The Harsh Light of Remote Work

I came across the Remote Only manifesto recently, and while reading the points was struck by a common theme.

One of the major hurdles to remote work adoption is that it involves doing hard work in areas that people find tedious and hugely prefer to skip if they can get away with it.

Documenting things, standardizing things, careful and thorough written communication, having to examine carefully the work someone has produced to judge their performance, etc.

There are all sorts of ways to fudge these things when you all commute to the same building every day. You can see when someone is physically present in the building or not. You can get around poorly documented processes by tapping someone on the shoulder. The problem is, these things are all ephemeral and poor substitutes for actual value added.

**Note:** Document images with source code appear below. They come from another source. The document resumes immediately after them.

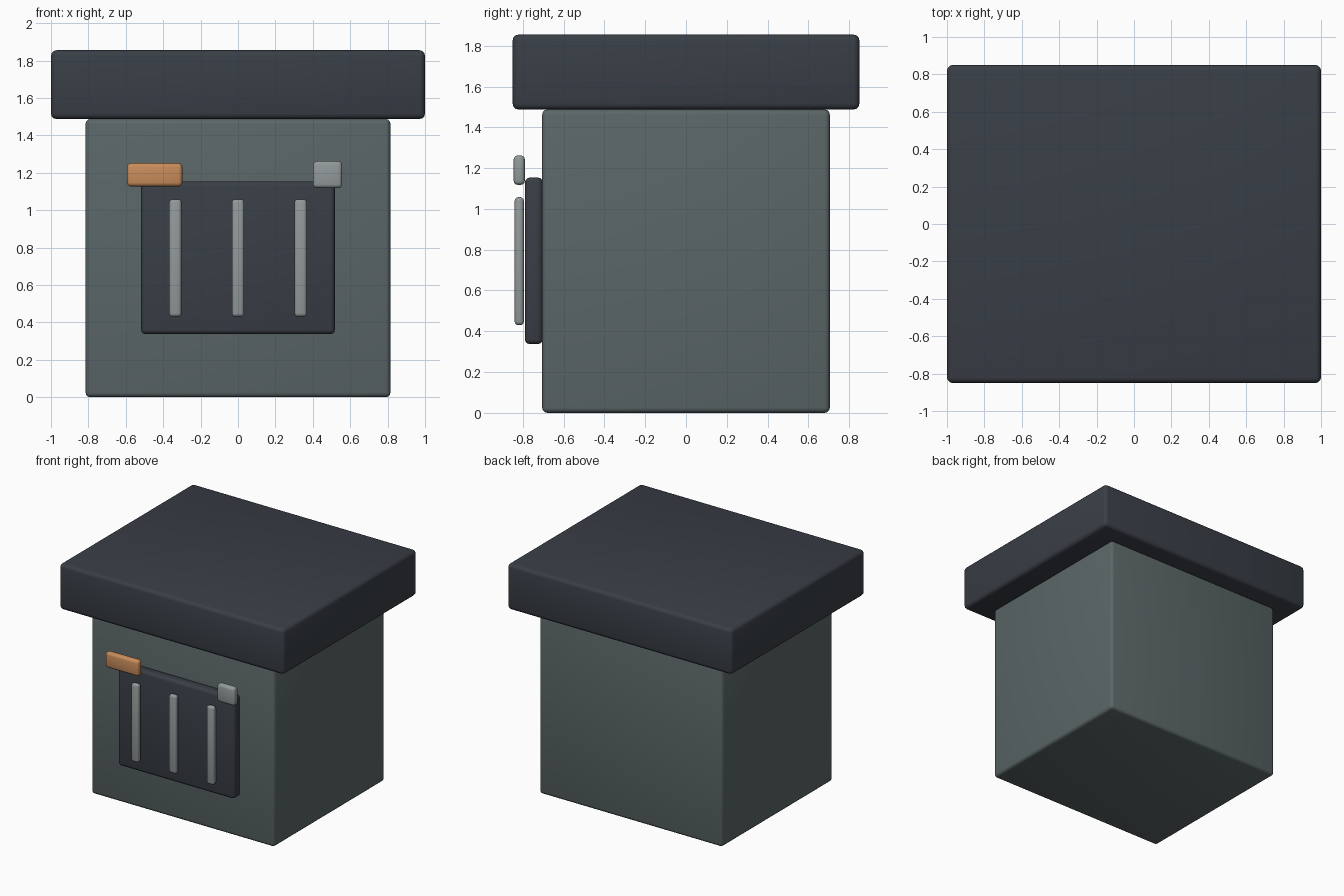
import bpy

if "Cube" in bpy.data.objects:
    bpy.data.objects.remove(bpy.data.objects["Cube"])


def lin(h):
    c = [int(h[i:i + 2], 16) / 255 for i in (0, 2, 4)]
    return [v / 12.92 if v <= 0.04045 else ((v + 0.055) / 1.055) ** 2.4 for v in c] + [1]


def material(name, h):
    m = bpy.data.materials.new(name)
    m.diffuse_color = lin(h)
    m.use_nodes = True
    m.node_tree.nodes["Principled BSDF"].inputs["Base Color"].default_value = m.diffuse_color
    return m


stone = material("grey_green", "5B6667")
dark = material("charcoal", "393E46")
steel = material("light_grey", "939A9B")
copper = material("copper_orange", "C98D5C")


def box(name, x, y, z, mat, bevel):
    """Rounded box from (min, max) ranges."""
    r = (x, y, z)
    bpy.ops.mesh.primitive_cube_add(size=1, location=[(a + b) / 2 for a, b in r])
    o = bpy.context.object
    o.name = name
    o.scale = [b - a for a, b in r]
    bpy.ops.object.transform_apply(location=False, rotation=False, scale=True)
    o.data.materials.append(mat)
    m = o.modifiers.new("bevel", "BEVEL")
    m.width = bevel
    m.segments = 3
    bpy.ops.object.modifier_apply(modifier="bevel")
    bpy.ops.object.shade_smooth_by_angle()
    return o


# Main block and overhanging lid
box("body", (-0.815, 0.815), (-0.705, 0.705), (0, 1.487), stone, 0.025)
box("lid", (-1, 1), (-0.85, 0.85), (1.487, 1.855), dark, 0.03)

# Front panel with three upright bars
box("front_panel", (-0.518, 0.518), (-0.79, -0.702), (0.337, 1.154), dark, 0.025)
for i, x in enumerate((-0.335, 0, 0.335)):
    box(f"vent_bar_{i + 1}", (x - 0.033, x + 0.033), (-0.84, -0.795), (0.43, 1.058), steel, 0.018)

# Name-plate style tab and small latch
box("orange_tab", (-0.593, -0.298), (-0.845, -0.79), (1.127, 1.251), copper, 0.02)
box("latch", (0.401, 0.557), (-0.845, -0.79), (1.118, 1.262), steel, 0.02)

harsh light

Effective remote work arrangements kind of force you to get your shit together as a working group and do the stuff you really should have been doing all along.

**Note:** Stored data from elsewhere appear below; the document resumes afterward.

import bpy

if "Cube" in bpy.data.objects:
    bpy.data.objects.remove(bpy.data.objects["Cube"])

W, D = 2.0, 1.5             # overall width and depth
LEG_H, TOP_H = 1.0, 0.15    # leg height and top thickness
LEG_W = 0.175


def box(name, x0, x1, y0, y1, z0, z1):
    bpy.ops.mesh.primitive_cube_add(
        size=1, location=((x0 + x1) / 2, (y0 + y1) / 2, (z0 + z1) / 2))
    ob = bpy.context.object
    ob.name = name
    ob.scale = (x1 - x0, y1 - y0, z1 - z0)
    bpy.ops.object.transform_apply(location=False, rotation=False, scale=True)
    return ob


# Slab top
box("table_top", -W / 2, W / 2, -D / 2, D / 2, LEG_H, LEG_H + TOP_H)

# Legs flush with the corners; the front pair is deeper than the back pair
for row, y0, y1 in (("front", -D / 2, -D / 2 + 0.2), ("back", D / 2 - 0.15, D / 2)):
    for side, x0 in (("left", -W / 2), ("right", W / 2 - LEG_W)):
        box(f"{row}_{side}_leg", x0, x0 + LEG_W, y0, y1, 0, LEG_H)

It's like when organizations get excited about open-sourcing a cool piece of their internally developed software. Suddenly when you're about to expose it to the light for general consumption, you realize all the design flaws that have left it tightly coupled to what should be isolated systems and how you don't have a reliable build process but have relied on Jerry who "sets you up" when you join the company so you can compile the damn thing. In short, it exposes all the places where you took shortcuts instead of sticking to good software design practices.

Remote work can shine a harsh light on the flaws of an organization. Walk into the light.